▸ Input material:

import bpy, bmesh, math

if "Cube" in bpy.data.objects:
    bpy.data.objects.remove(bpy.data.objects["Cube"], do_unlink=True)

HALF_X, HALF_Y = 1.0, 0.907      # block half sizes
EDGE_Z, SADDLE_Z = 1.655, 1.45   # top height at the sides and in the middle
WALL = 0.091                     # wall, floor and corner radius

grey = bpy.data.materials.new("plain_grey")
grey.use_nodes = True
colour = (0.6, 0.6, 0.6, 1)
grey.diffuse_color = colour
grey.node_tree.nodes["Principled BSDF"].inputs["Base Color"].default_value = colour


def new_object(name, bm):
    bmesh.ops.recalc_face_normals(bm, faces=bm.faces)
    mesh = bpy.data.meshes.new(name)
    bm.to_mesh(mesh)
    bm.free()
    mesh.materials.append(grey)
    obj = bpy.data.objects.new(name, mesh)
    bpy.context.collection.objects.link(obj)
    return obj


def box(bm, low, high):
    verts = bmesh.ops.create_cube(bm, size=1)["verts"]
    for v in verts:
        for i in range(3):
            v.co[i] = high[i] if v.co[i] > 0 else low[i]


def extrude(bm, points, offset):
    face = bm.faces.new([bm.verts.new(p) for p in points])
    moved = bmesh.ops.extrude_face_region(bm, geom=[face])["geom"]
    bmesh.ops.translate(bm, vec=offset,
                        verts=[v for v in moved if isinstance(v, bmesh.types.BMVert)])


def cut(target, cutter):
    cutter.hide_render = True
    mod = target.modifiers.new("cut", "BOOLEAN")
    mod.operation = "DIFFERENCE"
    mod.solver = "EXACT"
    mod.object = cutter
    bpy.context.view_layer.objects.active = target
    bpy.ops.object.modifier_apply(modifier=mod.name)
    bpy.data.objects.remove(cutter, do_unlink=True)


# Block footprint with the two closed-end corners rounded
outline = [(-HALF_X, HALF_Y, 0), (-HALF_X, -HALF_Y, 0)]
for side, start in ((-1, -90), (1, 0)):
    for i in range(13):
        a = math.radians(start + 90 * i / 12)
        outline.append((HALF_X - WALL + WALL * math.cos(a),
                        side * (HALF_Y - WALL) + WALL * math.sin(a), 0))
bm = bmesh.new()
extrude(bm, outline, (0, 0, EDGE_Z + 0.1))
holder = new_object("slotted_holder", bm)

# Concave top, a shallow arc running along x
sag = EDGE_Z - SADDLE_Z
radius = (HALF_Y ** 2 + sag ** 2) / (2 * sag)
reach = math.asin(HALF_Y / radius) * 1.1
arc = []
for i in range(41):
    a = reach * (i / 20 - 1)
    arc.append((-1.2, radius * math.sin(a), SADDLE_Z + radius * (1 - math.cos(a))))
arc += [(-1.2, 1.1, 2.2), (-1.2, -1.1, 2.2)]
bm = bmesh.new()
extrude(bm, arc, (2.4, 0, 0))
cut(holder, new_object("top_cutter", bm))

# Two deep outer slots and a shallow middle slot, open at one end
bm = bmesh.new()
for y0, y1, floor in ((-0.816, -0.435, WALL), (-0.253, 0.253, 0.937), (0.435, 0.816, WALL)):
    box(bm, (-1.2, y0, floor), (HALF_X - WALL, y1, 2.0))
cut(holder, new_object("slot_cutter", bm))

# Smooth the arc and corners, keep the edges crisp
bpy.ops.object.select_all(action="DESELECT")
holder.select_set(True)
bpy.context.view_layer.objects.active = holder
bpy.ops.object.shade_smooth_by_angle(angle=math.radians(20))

▸ About this task: Using the listing above, copy exactly the line that contains "mod.object = cutter", the line that contains "# Block footprint", and each line that falls between them.

▸ Your response:
    mod.object = cutter
    bpy.context.view_layer.objects.active = target
    bpy.ops.object.modifier_apply(modifier=mod.name)
    bpy.data.objects.remove(cutter, do_unlink=True)


# Block footprint with the two closed-end corners rounded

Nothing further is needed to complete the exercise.